Universal Broadband Access Is Within Florida’s Grasp
The Florida legislative session was busy for lawmakers, who oversaw the passage of 3,095 bills and a $101.5 billion budget. One of the most promising developments included a new law designed to expand broadband access in the Sunshine State.
Signed by Gov. DeSantis on May 7, the Broadband Deployment Act, or HB 1239, takes important strides toward addressing barriers that hinder the expansion of high-speed internet service.
In many rural communities, wooden utility poles are the backbone of the telecommunications infrastructure. Reaching a single home may require attachments to 10 or more poles, so any unnecessary delays or expenses associated with that process can have a profound impact on local efforts to expand broadband service.
HB 1239 establishes a more equitable division of costs for replacing utility pole infrastructure. It also provides a temporary reduction in the annual rate paid by broadband providers to attach their networks to poles owned by municipal electric companies in unserved areas.
In addition, the bill establishes a funding mechanism for current and future broadband projects and directs the Florida Office of Broadband to formulate a strategic plan to increase broadband service in unserved areas.
These changes represent a significant step forward, and I applaud Gov. DeSantis, state Rep. Josie Tomkow and state Sen. Danny Burgess for their leadership on efforts to close the digital divide. I urge lawmakers to continue this momentum by addressing the remaining barriers to connectivity in unserved communities, where nearly 804,000 Floridians still lack access to a high-speed internet connection. Florida has a great opportunity to be the first state to deliver universal broadband access for all its residents.
I encourage our elected leaders to look at adopting additional reforms that apply to all Florida communities, regardless of whether the local poles are owned by investor-owned utilities, municipal electric companies or rural electrical cooperatives.
In many instances, a lack of clear rules and high-cost burdens have drained resources and left small communities seeking broadband access vulnerable to unpredictable delays. Not only do these barriers restrict high-speed internet access, but they also limit the ability of Florida’s manufacturers and other potential employers to create new jobs in unserved areas. That’s why lawmakers should keep up the fight by ensuring that new investments in rural broadband, both by taxpayers and private companies, can focus resources on delivering service to more families as quickly as possible.
Florida is a leader when it comes to broadband access, with service available to 97% of residents, according to federal estimates. But as we get closer to covering those last areas still without adequate service, the remaining barriers tend to be among the toughest to overcome. Universal broadband access in Florida is within our grasp but there is still work to be done to ensure taxpayers get the most from their investment, we keep our state competitive and attract the continued investment necessary to fully close the digital divide.

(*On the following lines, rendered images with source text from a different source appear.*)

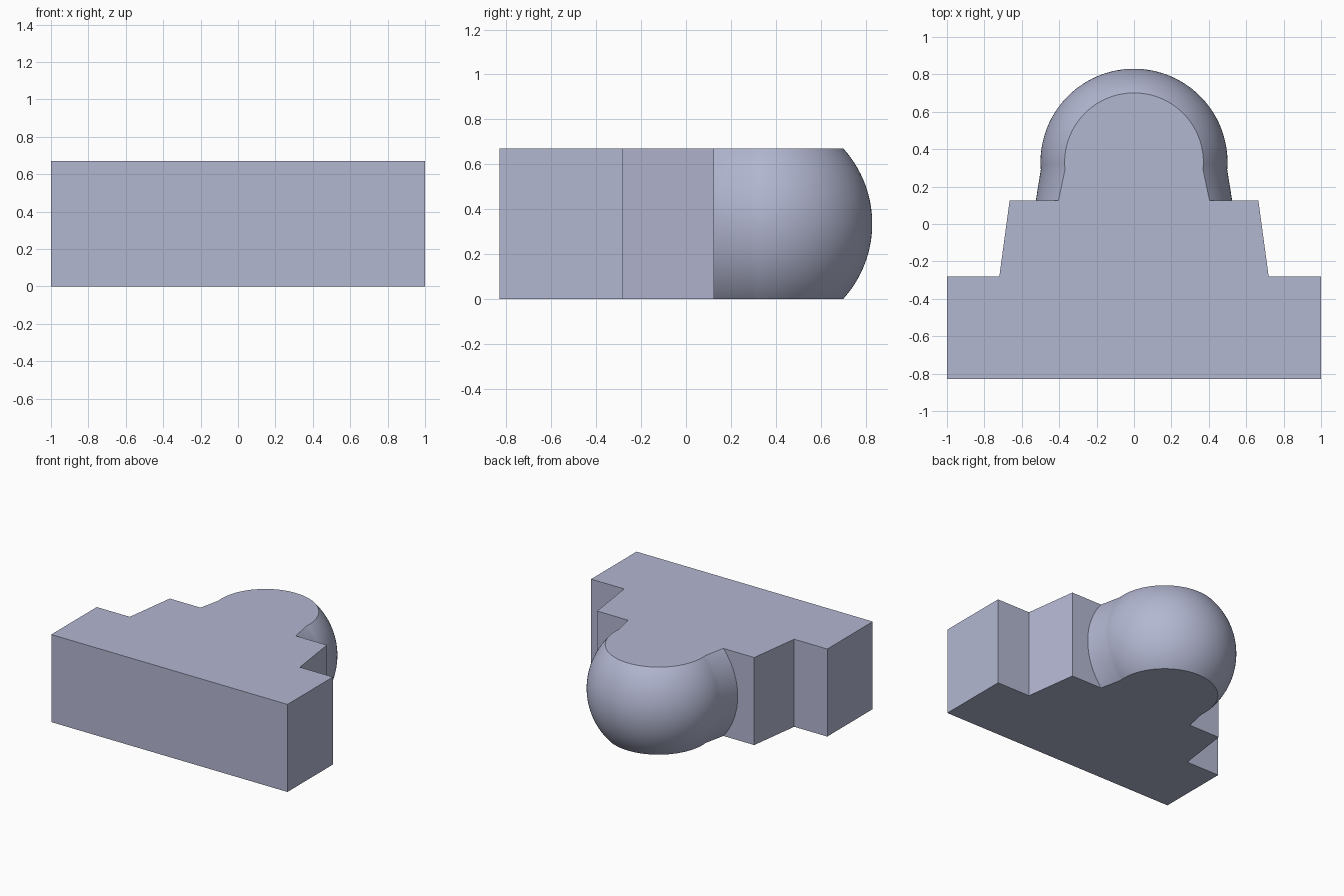
import bpy, bmesh, math
from mathutils import Vector

cube = bpy.data.objects.get("Cube")
if cube:
    bpy.data.objects.remove(cube, do_unlink=True)

HEIGHT = 0.67
MID = HEIGHT / 2
NECK_Y = 0.125

# Single blue-grey material
COLOR = (0.45, 0.475, 0.64, 1.0)
mat = bpy.data.materials.new("blue_grey")
mat.use_nodes = True
mat.diffuse_color = COLOR
mat.node_tree.nodes["Principled BSDF"].inputs["Base Color"].default_value = COLOR


def add_object(name, bm):
    bmesh.ops.recalc_face_normals(bm, faces=bm.faces[:])
    mesh = bpy.data.meshes.new(name)
    bm.to_mesh(mesh)
    bm.free()
    mesh.materials.append(mat)
    obj = bpy.data.objects.new(name, mesh)
    bpy.context.collection.objects.link(obj)
    return obj


# Stepped base: half outline mirrored in x, extruded upward
half = [(1.0, -0.83), (1.0, -0.28), (0.72, -0.28), (0.665, NECK_Y)]
outline = half + [(-x, y) for x, y in reversed(half)]
bm = bmesh.new()
face = bm.faces.new([bm.verts.new((x, y, 0)) for x, y in outline])
top = bmesh.ops.extrude_face_region(bm, geom=[face])["geom"]
bmesh.ops.translate(bm, vec=(0, 0, HEIGHT),
                    verts=[g for g in top if isinstance(g, bmesh.types.BMVert)])
add_object("stepped_base", bm)

# Rounded head: flared neck and ball revolved about the y axis
RADIUS, CENTER_Y, SEAM_Y = 0.5, 0.33, 0.29
STEPS = 32
start = math.asin((SEAM_Y - CENTER_Y) / RADIUS)
profile = [(0, NECK_Y), (0.525, NECK_Y)]
for i in range(STEPS + 1):
    a = start + (math.pi / 2 - start) * i / STEPS
    profile.append((RADIUS * math.cos(a), CENTER_Y + RADIUS * math.sin(a)))
bm = bmesh.new()
verts = [bm.verts.new((x, y, MID)) for x, y in profile]
edges = [bm.edges.new(pair) for pair in zip(verts, verts[1:])]
bmesh.ops.spin(bm, geom=verts + edges, cent=(0, 0, MID), axis=(0, 1, 0),
               angle=math.tau, steps=128)
bmesh.ops.remove_doubles(bm, verts=bm.verts[:], dist=1e-5)

# Flat cuts at the bottom and top of the head
for z, direction in ((0, -1), (HEIGHT, 1)):
    bmesh.ops.bisect_plane(bm, geom=bm.verts[:] + bm.edges[:] + bm.faces[:],
                           plane_co=Vector((0, 0, z)),
                           plane_no=Vector((0, 0, direction)), clear_outer=True)
    bmesh.ops.holes_fill(bm, edges=[e for e in bm.edges if e.is_boundary], sides=0)
head = add_object("rounded_head", bm)
head.data.shade_smooth()
head.data.set_sharp_from_angle(angle=math.radians(30))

I hope soon Florida families that still cannot get online will finally be able to take advantage of 21st century tools that unlock new jobs, better educational outcomes, increased access to healthcare, more productive agriculture and all the modern conveniences others take for granted.
Brewster Bevis is Vice President of Associated Industries of Florida, based in Tallahassee.